Even now the FTC will only monitor the activity of dishonest opinions of products uses on a complaint by complaint basis. I understand that the quantity of advertising online is through the roof and incredibly difficult to monitor, but I have to think that there is a more efficient and protective way to look into false advertising programs before their effects have been felt by the general public.

At the same time I have to distribute some of the responsibility to the consumers to do their best to protect themselves from false advertising. As a part of the online community the burden to do your homework and be secure in your purchases and personal information is squarely on each of our shoulders. Too often are we tricked into the notion that something is too good to be true, and false or manufactured testimonials are just another branch of this identity theft tree. Thus, I think that the Socrates philosophy of questioning everything is the safest measure one can take with themselves onto the internet.

1 comment:

  1. I agree. I believe the internet is a place to take everything with a grain of salt when it comes to advertising. First of all advertising is everywhere you look on the internet and only recently was it regulated so it would not market in a deceptive manner. When I am online, advertising does not effect me, that I know of. I am now scared of the word of mouth advertising to be my downfall. When reading a blog you do not think that they are talking up a storm about how great Target is because they are being paid to write that. You think they just really like Target.
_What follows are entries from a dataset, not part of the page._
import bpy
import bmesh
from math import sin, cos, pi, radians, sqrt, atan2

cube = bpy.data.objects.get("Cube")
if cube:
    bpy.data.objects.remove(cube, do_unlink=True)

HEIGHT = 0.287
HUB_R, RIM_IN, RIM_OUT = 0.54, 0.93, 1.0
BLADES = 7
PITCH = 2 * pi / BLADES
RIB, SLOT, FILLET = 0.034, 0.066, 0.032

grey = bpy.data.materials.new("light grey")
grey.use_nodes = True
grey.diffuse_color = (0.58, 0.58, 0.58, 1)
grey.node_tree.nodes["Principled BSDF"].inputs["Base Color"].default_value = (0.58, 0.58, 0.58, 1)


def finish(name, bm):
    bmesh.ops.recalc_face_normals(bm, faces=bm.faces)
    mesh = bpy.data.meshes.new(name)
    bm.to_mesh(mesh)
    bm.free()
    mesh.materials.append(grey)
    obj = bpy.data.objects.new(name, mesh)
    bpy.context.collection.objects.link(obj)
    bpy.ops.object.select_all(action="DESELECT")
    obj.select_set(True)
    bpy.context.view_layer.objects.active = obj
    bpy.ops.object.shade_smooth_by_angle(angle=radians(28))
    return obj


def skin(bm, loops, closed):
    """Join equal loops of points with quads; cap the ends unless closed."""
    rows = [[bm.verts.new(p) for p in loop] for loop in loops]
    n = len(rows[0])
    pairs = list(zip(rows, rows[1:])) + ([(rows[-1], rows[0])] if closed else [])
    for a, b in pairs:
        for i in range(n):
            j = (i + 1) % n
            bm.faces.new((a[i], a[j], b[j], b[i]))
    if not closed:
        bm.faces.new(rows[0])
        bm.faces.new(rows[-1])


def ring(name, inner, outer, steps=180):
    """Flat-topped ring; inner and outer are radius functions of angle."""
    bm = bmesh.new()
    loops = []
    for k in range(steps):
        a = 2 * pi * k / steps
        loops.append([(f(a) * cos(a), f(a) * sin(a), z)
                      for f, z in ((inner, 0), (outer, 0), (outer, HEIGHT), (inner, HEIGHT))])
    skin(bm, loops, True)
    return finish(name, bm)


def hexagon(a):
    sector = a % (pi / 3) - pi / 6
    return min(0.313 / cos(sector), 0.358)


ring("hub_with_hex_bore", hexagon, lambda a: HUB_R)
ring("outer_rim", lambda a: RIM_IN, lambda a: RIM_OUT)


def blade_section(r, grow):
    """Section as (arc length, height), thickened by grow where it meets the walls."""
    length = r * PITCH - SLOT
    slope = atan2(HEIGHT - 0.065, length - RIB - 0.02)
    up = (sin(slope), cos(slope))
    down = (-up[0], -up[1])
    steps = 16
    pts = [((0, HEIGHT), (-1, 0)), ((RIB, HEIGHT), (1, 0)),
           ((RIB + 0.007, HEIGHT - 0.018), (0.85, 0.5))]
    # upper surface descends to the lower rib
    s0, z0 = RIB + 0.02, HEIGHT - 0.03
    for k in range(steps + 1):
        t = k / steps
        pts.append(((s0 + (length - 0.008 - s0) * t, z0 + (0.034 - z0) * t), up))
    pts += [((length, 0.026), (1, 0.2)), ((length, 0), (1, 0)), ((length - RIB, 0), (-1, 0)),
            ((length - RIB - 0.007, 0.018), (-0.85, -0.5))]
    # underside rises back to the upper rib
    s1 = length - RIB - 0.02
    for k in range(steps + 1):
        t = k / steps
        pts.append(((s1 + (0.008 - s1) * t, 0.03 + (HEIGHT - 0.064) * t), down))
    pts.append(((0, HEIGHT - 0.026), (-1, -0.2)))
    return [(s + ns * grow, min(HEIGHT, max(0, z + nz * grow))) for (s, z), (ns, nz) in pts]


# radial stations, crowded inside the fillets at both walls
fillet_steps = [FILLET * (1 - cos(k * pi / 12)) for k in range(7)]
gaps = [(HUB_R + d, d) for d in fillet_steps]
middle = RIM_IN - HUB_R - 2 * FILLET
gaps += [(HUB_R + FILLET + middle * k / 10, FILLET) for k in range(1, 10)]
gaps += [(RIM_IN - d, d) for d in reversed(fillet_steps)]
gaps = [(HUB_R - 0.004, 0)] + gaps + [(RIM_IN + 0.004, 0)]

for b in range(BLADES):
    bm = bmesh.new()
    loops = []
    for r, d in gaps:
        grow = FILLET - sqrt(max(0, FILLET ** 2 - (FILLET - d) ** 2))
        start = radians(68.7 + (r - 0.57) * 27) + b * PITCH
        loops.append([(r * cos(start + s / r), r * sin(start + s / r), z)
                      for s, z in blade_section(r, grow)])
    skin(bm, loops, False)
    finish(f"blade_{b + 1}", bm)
The reader might decide to visit the closest Target and BOOM! word of mouth blogging worked for that company.Scary!